TORONTO (Reuters) - Canada’s anti-prostitution laws violate the country’s constitution because they prevent sex workers from taking steps to keep themselves safe, lawyers for prostitutes argued this week in an Ontario appeals court.
Accepting money in return for sex is not illegal in Canada, as it is in most of the United States. But most related activities, such as communicating for the purposes of prostitution, are illegal, and the government wants to keep it that way.
It is appealing a lower court decision that struck down key provisions of the federal laws in Ontario on the grounds that the provisions put sex workers in danger. The government argued that it is prostitution itself, not the laws, that endanger prostitutes.
“The court below erred in assuming that an individual is entitled to engage in prostitution,” the federal government, backed by the province of Ontario, argued in written submissions to the court.
The pith of the federal argument is that it is not Parliament’s responsibility to ensure the safety of people who break the law while doing so.
Justice Susan Himel’s lower court ruling in September declared that restrictions on operating a common bawdy house, communicating for the purposes of prostitution or living off its avails put prostitutes in harm’s way.
She said the laws made it illegal for them to hire a body guard or verbally “screen” for violent johns before stepping into a car.
“You can’t communicate,” said law professor Alan Young, who challenged the law on behalf of three current or former sex workers. “So you’re basically told by the law that when you’re going to do street prostitution the law requires you to jump in the car without talking.”

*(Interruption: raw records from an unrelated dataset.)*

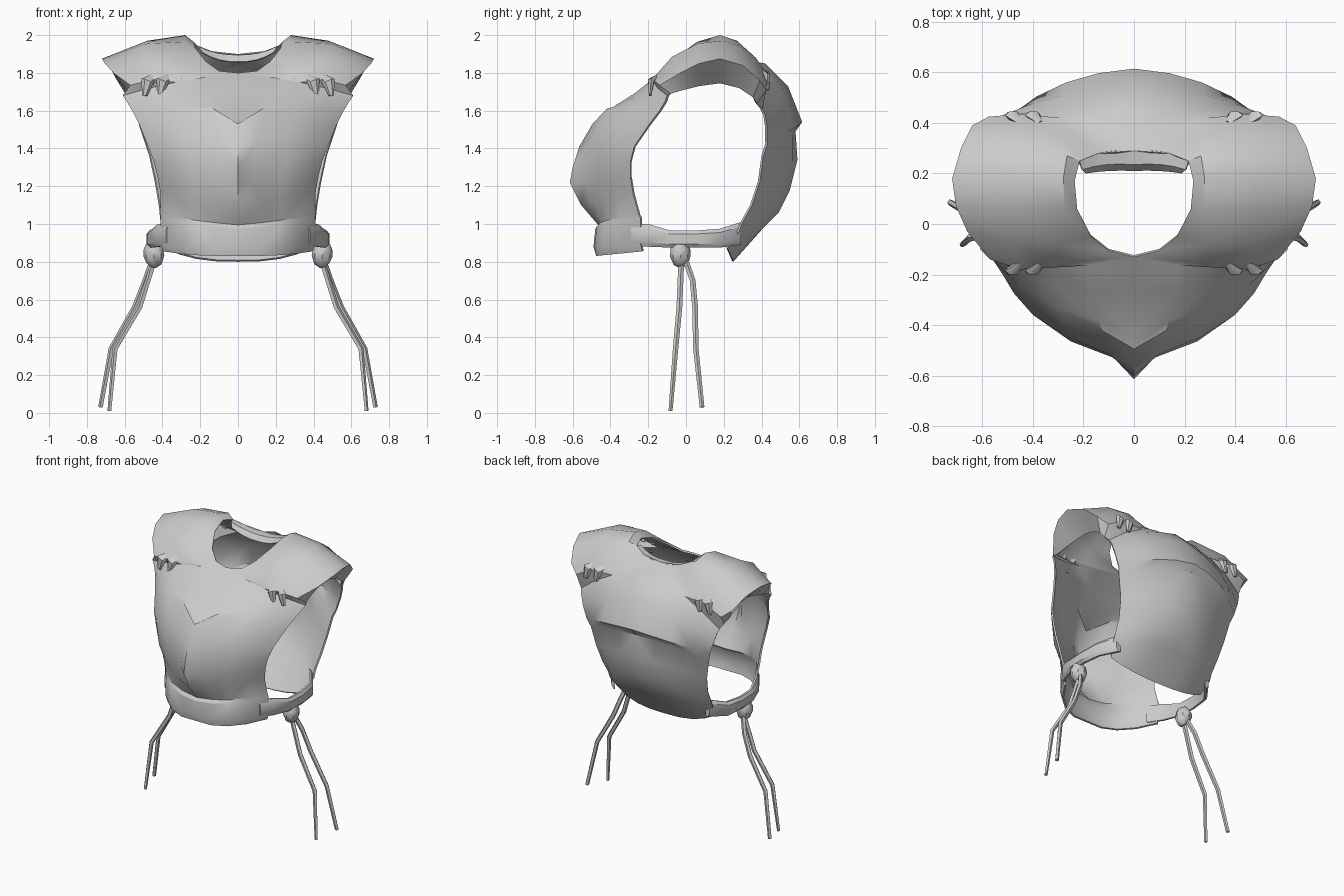
import bpy, bmesh, math
from mathutils import Vector

steel = bpy.data.materials.new("grey")
steel.diffuse_color = (0.6, 0.6, 0.6, 1)


def finish(ob, mirror=True, thick=0.0, angle=32):
    ob.data.materials.append(steel)
    bpy.ops.object.select_all(action='DESELECT')
    ob.select_set(True)
    bpy.context.view_layer.objects.active = ob
    if mirror:
        m = ob.modifiers.new("mirror", 'MIRROR')
        m.use_clip = True
        bpy.ops.object.modifier_apply(modifier="mirror")
    if thick:
        s = ob.modifiers.new("thickness", 'SOLIDIFY')
        s.thickness = thick
        s.offset = -1
        bpy.ops.object.modifier_apply(modifier="thickness")
    bpy.ops.object.shade_smooth_by_angle(angle=math.radians(angle))
    return ob


def mesh_object(name, verts, faces):
    me = bpy.data.meshes.new(name)
    me.from_pydata(verts, [], faces)
    ob = bpy.data.objects.new(name, me)
    bpy.context.collection.objects.link(ob)
    return ob


def sheet(name, rows, thick, cols=5):
    """Surface through rows of three points (inner, middle, outer) or of all points."""
    verts, faces = [], []
    for r in rows:
        if len(r) == cols:
            verts += [Vector(p) for p in r]
            continue
        a, b, c = (Vector(p) for p in r)
        for i in range(cols):
            t = i / (cols - 1)
            verts.append(a * (2*t - 1) * (t - 1) + b * 4*t * (1 - t) + c * t * (2*t - 1))
    for j in range(len(rows) - 1):
        for i in range(cols - 1):
            k = j * cols + i
            faces.append((k, k + 1, k + cols + 1, k + cols))
    return finish(mesh_object(name, verts, faces), thick=thick)


def tube(name, path, radii, sides=6, squash=1.0):
    """Closed tube along a path, mirrored to both sides."""
    verts, faces = [], []
    pts = [Vector(p) for p in path]
    for i, p in enumerate(pts):
        d = (pts[min(i + 1, len(pts) - 1)] - pts[max(i - 1, 0)]).normalized()
        u = d.cross(Vector((0, 1, 0)) if abs(d.y) < 0.8 else Vector((0, 0, 1))).normalized()
        v = d.cross(u)
        for k in range(sides):
            a = 2 * math.pi * k / sides
            verts.append(p + (u * math.cos(a) + v * math.sin(a) * squash) * radii[i])
    for i in range(len(pts) - 1):
        for k in range(sides):
            n = (k + 1) % sides
            faces.append((i*sides + k, i*sides + n, (i+1)*sides + n, (i+1)*sides + k))
    faces.append(tuple(reversed(range(sides))))
    faces.append(tuple((len(pts) - 1) * sides + k for k in range(sides)))
    return finish(mesh_object(name, verts, faces), angle=40)


# Front: waist band, ridged chest with notched upper edge
front = [
    ((0, -.475, .83), (.22, -.435, .835), (.395, -.23, .855)),
    ((0, -.49, .88), (.23, -.44, .88), (.41, -.24, .89)),
    ((0, -.48, .975), (.23, -.43, 1.0), (.41, -.24, 1.03)),
    ((0, -.465, .995), (.23, -.415, 1.02), (.41, -.25, 1.05)),
    ((0, -.555, 1.10), (.23, -.44, 1.13), (.41, -.28, 1.16)),
    ((0, -.615, 1.22), (.08, -.53, 1.22), (.24, -.465, 1.23), (.36, -.38, 1.24), (.425, -.295, 1.25)),
    ((0, -.60, 1.30), (.08, -.53, 1.30), (.25, -.465, 1.32), (.38, -.37, 1.33), (.445, -.295, 1.33)),
    ((0, -.565, 1.41), (.10, -.515, 1.43), (.26, -.45, 1.43), (.40, -.36, 1.42), (.475, -.275, 1.41)),
    ((0, -.495, 1.53), (.13, -.42, 1.61), (.28, -.39, 1.54), (.42, -.30, 1.53), (.52, -.20, 1.52)),
    ((0, -.45, 1.56), (.135, -.385, 1.62), (.30, -.33, 1.61), (.45, -.25, 1.60), (.56, -.14, 1.60)),
    ((0, -.27, 1.69), (.32, -.24, 1.69), (.59, -.11, 1.65)),
    ((0, -.13, 1.80), (.33, -.17, 1.75), (.61, -.10, 1.68)),
]
# Shoulders: neck edge, crest, top, flared rim, then under to the armhole
shoulder = [
    ((.10, -.105, 1.81), (.30, -.16, 1.775), (.45, -.18, 1.765), (.57, -.14, 1.735), (.60, -.08, 1.69)),
    ((.17, -.05, 1.86), (.30, -.08, 1.865), (.48, -.075, 1.885), (.66, -.03, 1.80), (.59, -.03, 1.705)),
    ((.225, .06, 1.93), (.275, .06, 1.965), (.48, .06, 1.955), (.705, .07, 1.85), (.58, .07, 1.73)),
    ((.235, .17, 1.965), (.28, .18, 2.0), (.48, .19, 1.97), (.72, .18, 1.875), (.57, .18, 1.745)),
    ((.215, .25, 1.945), (.265, .27, 1.97), (.46, .28, 1.945), (.685, .30, 1.84), (.575, .28, 1.72)),
    ((.14, .28, 1.915), (.28, .345, 1.89), (.46, .37, 1.88), (.64, .39, 1.76), (.585, .355, 1.67)),
]
back = [
    ((0, .29, 1.90), (.28, .385, 1.82), (.45, .435, 1.78), (.575, .425, 1.71), (.565, .375, 1.64)),
    ((0, .36, 1.86), (.29, .42, 1.78), (.55, .405, 1.61)),
    ((0, .42, 1.85), (.29, .45, 1.74), (.54, .42, 1.58)),
    ((0, .54, 1.73), (.28, .51, 1.65), (.52, .43, 1.51)),
    ((0, .615, 1.54), (.27, .56, 1.50), (.49, .43, 1.42)),
    ((0, .58, 1.49), (.26, .53, 1.45), (.47, .41, 1.36)),
    ((0, .59, 1.34), (.25, .52, 1.30), (.44, .39, 1.22)),
    ((0, .55, 1.18), (.24, .48, 1.15), (.42, .35, 1.10)),
    ((0, .49, 1.06), (.24, .43, 1.04), (.41, .30, 1.01)),
    ((0, .41, .98), (.24, .38, .97), (.41, .28, .96)),
    ((0, .25, .80), (.22, .245, .815), (.38, .22, .87)),
]
sheet("breastplate_shoulders_and_back", front + shoulder + back, 0.012)

# Rolled collar, turned in at the back of the neck
sheet("collar_roll", [
    ((0, .21, 1.86), (.10, .21, 1.87), (.19, .20, 1.91)),
    ((0, .235, 1.895), (.11, .235, 1.905), (.205, .215, 1.94)),
    ((0, .29, 1.90), (.12, .285, 1.91), (.215, .25, 1.945)),
], 0.008)

# Pinched fastening tabs at both ends of the shoulders
for label, y, z, s in (("front", -.185, 1.755, -1), ("rear", .43, 1.785, 1)):
    for n, x in enumerate((.40, .48)):
        tube(f"{label}_tab_{n + 1}",
             [(x - .03, y - s * .03, z + .02), (x, y, z), (x + .015, y + s * .005, z - .075)],
             [.02, .034, .014], sides=6, squash=.55)

# Side straps joining the two halves at the waist
strap = [(.365, -.29, .94, .06), (.425, -.20, .94, .06), (.465, -.08, .92, .045),
         (.47, .05, .92, .045), (.455, .18, .925, .05), (.375, .29, .95, .06)]
verts, faces = [], []
for x, y, z, h in strap:
    verts += [(x, y, z - h), (x + .015, y, z - h * .6), (x + .015, y, z + h * .6),
              (x, y, z + h), (x - .015, y, z + h), (x - .015, y, z - h)]
for i in range(len(strap) - 1):
    for k in range(6):
        n = (k + 1) % 6
        faces.append((i*6 + k, i*6 + 6 + k, i*6 + 6 + n, i*6 + n))
faces += [tuple(range(6)), tuple(len(verts) - 1 - k for k in range(6))]
finish(mesh_object("side_straps", verts, faces))

# Knots under the straps, with loose cords
tube("knots", [(.46, -.03, .90), (.45, -.03, .87), (.445, -.03, .83), (.445, -.025, .79), (.45, -.02, .775)],
     [.03, .052, .055, .04, .02], sides=8)
tube("front_cords", [(.445, -.025, .80), (.52, -.035, .56), (.65, -.055, .34), (.68, -.082, .01)],
     [.016, .016, .015, .011], sides=5)
tube("rear_cords", [(.455, .0, .80), (.49, .035, .70), (.545, .048, .56), (.67, .052, .34), (.727, .085, .03)],
     [.016, .016, .016, .015, .013], sides=5)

Himel had written that the laws are meant to reduce public nuisance, but the government countered that they should instead be assessed against a broader objective, to reduce individual and community harm by deterring prostitution in general.

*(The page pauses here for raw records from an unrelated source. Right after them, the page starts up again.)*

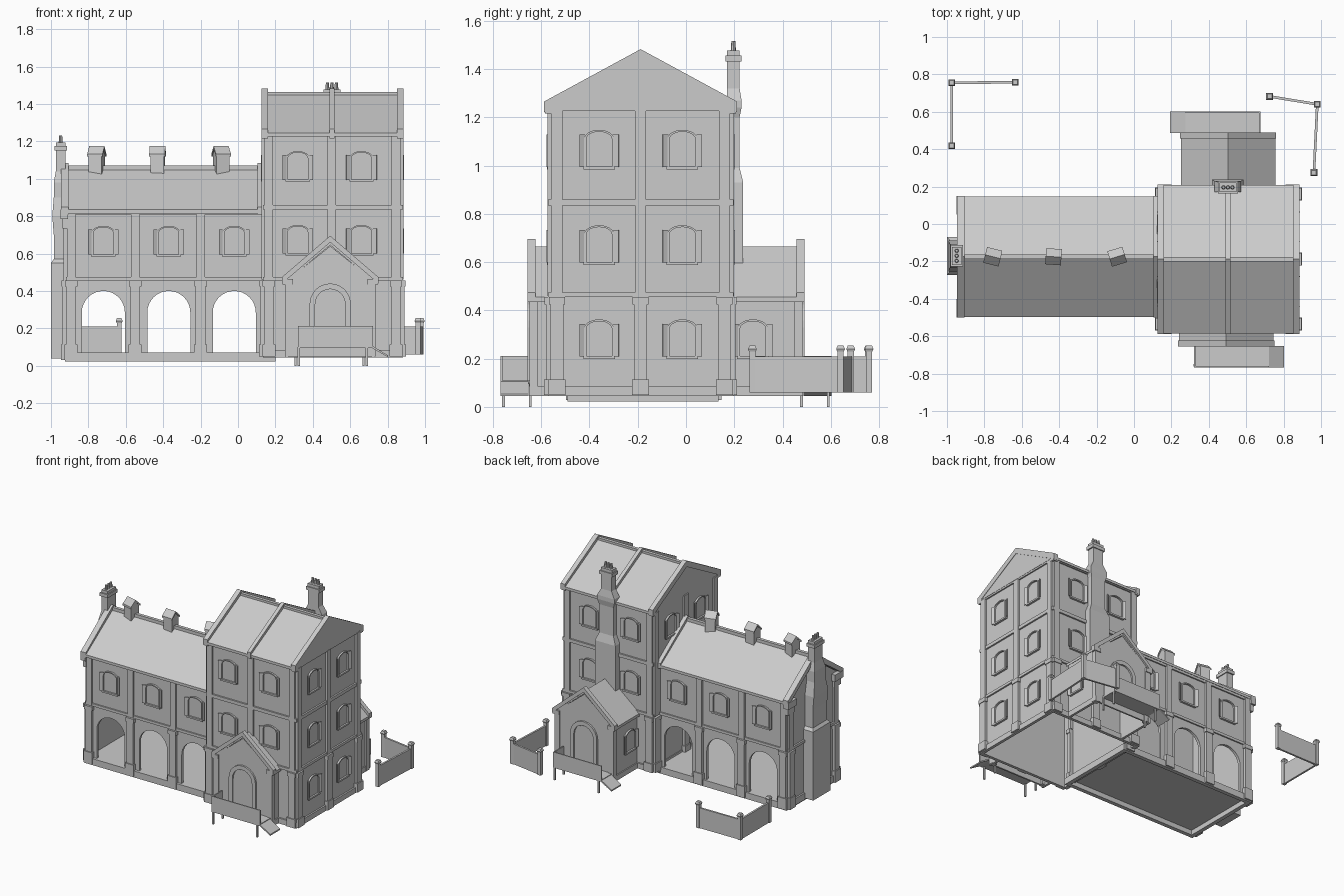
import bpy, bmesh, math
from mathutils import Matrix, Vector

if "Cube" in bpy.data.objects:
    bpy.data.objects.remove(bpy.data.objects["Cube"])

M = Matrix()          # current placement for new parts
pi = math.pi


def make(name, verts, faces):
    me = bpy.data.meshes.new(name)
    me.from_pydata([M @ Vector(v) for v in verts], [], faces)
    bm = bmesh.new()
    bm.from_mesh(me)
    bmesh.ops.recalc_face_normals(bm, faces=bm.faces)
    bm.to_mesh(me)
    bm.free()
    ob = bpy.data.objects.new(name, me)
    bpy.context.collection.objects.link(ob)
    return ob


def loft(name, rings):
    n = len(rings[0])
    faces = [tuple(range(n)), tuple(range((len(rings) - 1) * n, len(rings) * n))]
    for r in range(len(rings) - 1):
        for i in range(n):
            j = (i + 1) % n
            faces.append((r * n + i, r * n + j, (r + 1) * n + j, (r + 1) * n + i))
    return make(name, [v for r in rings for v in r], faces)


def rect(z, x0, x1, y0, y1):
    return [(x0, y0, z), (x1, y0, z), (x1, y1, z), (x0, y1, z)]


def box(name, x0, x1, y0, y1, z0, z1):
    return loft(name, [rect(z0, x0, x1, y0, y1), rect(z1, x0, x1, y0, y1)])


def frame(name, x0, x1, y0, y1, z0, z1, t):
    # four strips around an open middle
    box(name, x0, x1, y0, y0 + t, z0, z1)
    box(name, x0, x1, y1 - t, y1, z0, z1)
    box(name, x0, x0 + t, y0 + t, y1 - t, z0, z1)
    box(name, x1 - t, x1, y0 + t, y1 - t, z0, z1)


def prism(name, pts, axis, d0, d1):
    f = (lambda p, d: (d, p[0], p[1])) if axis == 'x' else (lambda p, d: (p[0], d, p[1]))
    return loft(name, [[f(p, d) for p in pts] for d in (d0, d1)])


def arch(c, w, spring, rise, n=12):
    return [(c - w * math.cos(pi * i / n), spring + rise * math.sin(pi * i / n)) for i in range(n + 1)]


def chevron(c, half, ze, zr, t):
    return [(c - half, ze), (c, zr), (c + half, ze), (c + half, ze - t), (c, zr - t), (c - half, ze - t)]


def gable(c, half, z0, ze, zr):
    return [(c - half, z0), (c + half, z0), (c + half, ze), (c, zr), (c - half, ze)]


def put(x, y, z, deg):
    return Matrix.Translation((x, y, z)) @ Matrix.Rotation(math.radians(deg), 4, 'Z')


def arched_frame(name, wo, wi, spring, ro, ri, z0, y0, y1):
    outer = [(-wo, z0)] + arch(0, wo, spring, ro) + [(wo, z0)]
    inner = [(-wi, z0)] + arch(0, wi, spring, ri) + [(wi, z0)]
    return prism(name, outer + inner[::-1], 'y', y0, y1)


def window(x, y, z, deg):
    global M
    old = M
    M = old @ put(x, y, z, deg)
    prism("window_pane", [(-.053, 0)] + arch(0, .053, .118, .03) + [(.053, 0)], 'y', -.003, .008)
    arched_frame("window_frame", .062, .053, .12, .038, .03, 0, -.013, .008)
    box("window_sill", -.065, .065, -.016, .008, -.006, .006)
    for s in (-1, 1):   # shutters standing slightly open
        loft("shutter", [[(s * .058, -.006, h), (s * .081, -.018, h), (s * .082, -.012, h), (s * .06, .004, h)]
                         for h in (.004, .138)])
    M = old


def pilaster(x, y, deg, z0, z1):
    global M
    old = M
    M = old @ put(x, y, 0, deg)
    box("pilaster_upper", -.023, .023, -.014, .008, .46, z1)
    box("pilaster_lower", -.027, .027, -.02, .008, z0, .44)
    box("pilaster_base", -.035, .035, -.027, .008, z0, .115)
    box("pilaster_capital", -.033, .033, -.025, .008, .425, .455)
    M = old


def pots(cx, cy, z, dx, dy):
    for i in (-1, 0, 1):
        rings = [[(cx + i * dx + r * math.cos(k * pi / 4), cy + i * dy + r * math.sin(k * pi / 4), h)
                  for k in range(8)] for r, h in ((.011, z), (.008, z + .04))]
        loft("chimney_pot", rings)


# ---- tower, a hollow shell open underneath ----
TX0, TX1, TY0, TY1, TC = .14, .87, -.56, .185, -.188
frame("tower_wall", TX0, TX1, TY0, TY1, .045, 1.24, .01)
prism("tower_roof", chevron(TC, .397, 1.245, 1.455, .02), 'x', .135, .88)
for x0, x1 in ((.133, .15), (.862, .882)):
    prism("tower_gable", gable(TC, .385, 1.237, 1.245, 1.455), 'x', x0, x1)
for x0, x1 in ((.125, .16), (.488, .515), (.85, .885)):
    prism("roof_coping", chevron(TC, .4, 1.265, 1.482, .045), 'x', x0, x1)
    for y0, y1 in ((-.583, -.55), (.175, .207)):
        box("coping_foot", x0, x1, y0, y1, 1.215, 1.25)
box("tower_ridge", .13, .88, TC - .012, TC + .012, 1.44, 1.465)
for z0, z1, e in ((.045, .085, .012), (.455, .475, .012), (.835, .86, .012), (1.225, 1.245, .01)):
    frame("tower_band", TX0 - .005, TX1 + e, TY0 - e, TY1 + e, z0, z1, .014)
for x in (.165, .502, .845):
    pilaster(x, TY0, 0, .05, 1.23)
    pilaster(x, TY1, 180, .05, 1.23)
for y in (-.535, TC, .16):
    pilaster(TX1, y, 90, .05, 1.23)
    pilaster(TX0, y, -90, .05, 1.23)
for z in (.205, .595, .99):
    for x in (.32, .66):
        if z > .5:
            window(x, TY0, z, 0)
            window(x, TY1, z, 180)
    for y in (-.36, -.015):
        window(TX1, y, z, 90)
        if z > .9:
            window(TX0, y, z, -90)

# ---- arcaded wing ----
WX0, WY0, WY1, WC = -.92, -.47, .12, -.175
ARCH_X = (-.72, -.37, -.02)
box("wing_floor", WX0, .2, -.48, .13, .058, .07)
frame("wing_plinth", -.925, .2, -.49, .135, .022, .07, .03)
outline = [(WX0, .07)]
for c in ARCH_X:
    outline += [(c - .115, .07)] + arch(c, .115, .285, .115, 16) + [(c + .115, .07)]
outline += [(.15, .07), (.15, .84), (WX0, .84)]
prism("wing_front_wall", outline, 'y', WY0, WY0 + .02)
prism("wing_back_wall", outline, 'y', WY1 - .02, WY1)
prism("wing_end_wall", gable(WC, .295, .03, .83, 1.03), 'x', WX0, WX0 + .02)
prism("wing_roof", chevron(WC, .323, .835, 1.055, .02), 'x', -.945, .14)
box("wing_ridge", -.94, .14, WC - .012, WC + .012, 1.04, 1.07)
for x0, x1 in ((-.947, -.905), (.105, .135)):
    prism("wing_coping", chevron(WC, .325, .85, 1.083, .04), 'x', x0, x1)
for y0, y1 in ((-.5, -.4), (.05, .15)):   # kneelers at the gable end
    box("kneeler_top", -.95, -.91, y0, y1, .785, .835)
    box("kneeler_bottom", -.937, -.91, y0 + .012, y1 - .012, .735, .785)
for y, deg, s in ((WY0, 0, -1), (WY1, 180, 1)):
    for x in (-.892, -.55, -.2, .15):
        pilaster(x, y, deg, .03, .83)
    for x in ARCH_X:
        window(x, y, .59, deg)
    a, b = sorted((y - s * .008, y + s * .01))
    box("wing_band", WX0, .14, a, b, .455, .475)
    box("wing_cornice", WX0, .14, a, b, .81, .835)
for y in (-.44, .09):
    pilaster(WX0, y, -90, .03, .8)
box("wing_end_band", -.932, WX0, WY0, WY1, .455, .475)
box("wing_end_plinth", -.932, WX0, WY0, WY1, .03, .08)

# ---- ridge ventilators ----
for x, deg in ((-.755, -14), (-.43, -4), (-.09, 17)):
    M = put(x, WC, 0, deg)
    box("ventilator", -.036, .036, -.036, .036, 1.0, 1.13)
    prism("ventilator_gable", gable(0, .036, 1.12, 1.13, 1.165), 'x', -.036, .036)
    prism("ventilator_roof", chevron(0, .043, 1.132, 1.174, .014), 'x', -.042, .042)
M = Matrix()

# ---- chimneys ----
loft("tower_chimney", [rect(*r) for r in (
    (.5, .417, .585, .18, .237), (.93, .417, .585, .18, .237), (.99, .443, .56, .18, .222),
    (1.2, .443, .56, .18, .222), (1.24, .43, .573, .18, .23), (1.27, .43, .573, .17, .23),
    (1.32, .458, .545, .17, .222), (1.43, .458, .545, .17, .222))])
box("tower_chimney_cap", .448, .555, .163, .229, 1.43, 1.455)
box("tower_chimney_top", .456, .547, .17, .222, 1.455, 1.477)
pots(.502, .196, 1.475, .024, 0)
loft("wing_chimney", [rect(*r) for r in (
    (.04, -1.0, -.92, -.272, -.07), (.55, -1.0, -.92, -.272, -.07), (.57, -.985, -.92, -.255, -.087),
    (.7, -.985, -.92, -.255, -.087), (.8, -.993, -.92, -.255, -.087), (.9, -.985, -.92, -.235, -.107),
    (.98, -.985, -.92, -.235, -.107), (1.04, -.974, -.922, -.218, -.122), (1.15, -.974, -.922, -.218, -.122))])
box("wing_chimney_cap", -.981, -.915, -.228, -.112, 1.15, 1.175)
box("wing_chimney_top", -.974, -.922, -.218, -.122, 1.175, 1.195)
pots(-.948, -.17, 1.19, 0, .027)

# ---- porches, the back one turned half round ----
for deg, cx, yb in ((0, .493, -.475), (180, .503, -.272)):
    M = put(cx, -.083, 0, deg)
    prism("porch_front_wall", gable(0, .232, .05, .455, .64), 'y', -.56, -.548)
    prism("porch_roof", chevron(0, .253, .455, .665, .02), 'y', -.56, yb)
    prism("porch_coping", chevron(0, .257, .475, .695, .035), 'y', -.573, -.54)
    for s in (-1, 1):
        box("porch_side_wall", *sorted((s * .222, s * .232)), -.55, yb, .05, .46)
        box("porch_plinth", *sorted((s * .222, s * .24)), -.568, yb, .045, .085)
        if deg:
            window(s * .232, -.36, .205, s * 90)
        box("porch_corner", *sorted((s * .2, s * .243)), -.566, -.53, .05, .45)
        box("porch_eave_block", *sorted((s * .2, s * .255)), -.573, -.54, .435, .465)
    prism("porch_door", [(-.08, .1)] + arch(0, .08, .32, .085) + [(.08, .1)], 'y', -.563, -.552)
    arched_frame("door_surround", .11, .08, .33, .11, .08, .1, -.573, -.552)
    box("landing", -.172, .228, -.685, -.56, .095, .11)
    box("landing_railing", -.172, .228, -.685, -.677, .11, .212)
    box("landing_side_railing", -.172, -.164, -.685, -.57, .11, .212)
    prism("ramp", [(.22, .11), (.31, .055), (.31, .045), (.22, .097)], 'y', -.685, -.57)
    for x in (-.168, .195):
        for y in (-.672, -.562):
            box("landing_leg", x - .006, x + .006, y - .006, y + .006, 0, .1)
M = Matrix()

# ---- yard walls ----
for path in (((-.635, .758), (-.975, .755), (-.975, .418)), ((.725, .682), (.98, .64), (.962, .275))):
    for (ax, ay), (bx, by) in zip(path, path[1:]):
        L = math.hypot(bx - ax, by - ay)
        M = put(ax, ay, 0, math.degrees(math.atan2(by - ay, bx - ax)))
        box("yard_wall", 0, L, -.007, .007, .06, .21)
    for x, y in path:
        M = put(x, y, 0, 0)
        box("yard_post", -.013, .013, -.013, .013, .06, .235)
        loft("yard_post_cap", [rect(z, -r, r, -r, r) for z, r in ((.23, .014), (.24, .018), (.255, .012))])
    M = Matrix()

Ranjan K. Agarwal, arguing on behalf of a coalition of Christian and conservative groups, went further, suggesting that Canadians discussing the case on Twitter and Facebook were focused on the basic immorality of prostitution.
“This court can come to the conclusion that prostitution is immoral,” he told the panel of five justices.
Canada’s prostitution laws have already survived one major constitutional challenge, in 1990. Then the Supreme Court found that the communication law was a reasonable restriction on free speech, and that the law’s indirect approach to prostitution was not too vague or inconsistent.
Young pointed to the disappearance and murder in the 1990s of prostitutes from Vancouver’s Downtown Eastside by, the world would later learn, serial killer Robert Pickton. In response to the disappearances, some local sex workers rented a house -- Grandma’s House -- where they hoped they and their peers could work in relative safety.
Before long, one of the founders, Jamie Lee Hamilton, was arrested under the bawdy house law.
“That’s not women banding together to create some sort of commercialized brothel,” Young said in an interview after the hearing. “That was a bona fide effort to preserve safety and security, and yet the law would not permit it.”
Janine Benedet, representing a coalition of women’s groups that oppose decriminalization, argued in court that Pickton’s case actually proves “screening” does not work, because Pickton was a well-known john before he was arrested.
She reminded the court that women are most likely to be victimized by the men they know best, including “the men they screen all the way to the altar”. Decriminalizing prostitution would put most sex-trade workers in greater danger by reducing the legal risk faced by men who exploit them, she said.
The court’s decision is not expected until the fall at the earliest, and would be expected to be appealed to the Supreme Court of Canada. The case is Bedford, Terri et al v. The Attorney General of Canada, Nos. C52799 and C52814.
Editing by Randall Palmer and Peter Galloway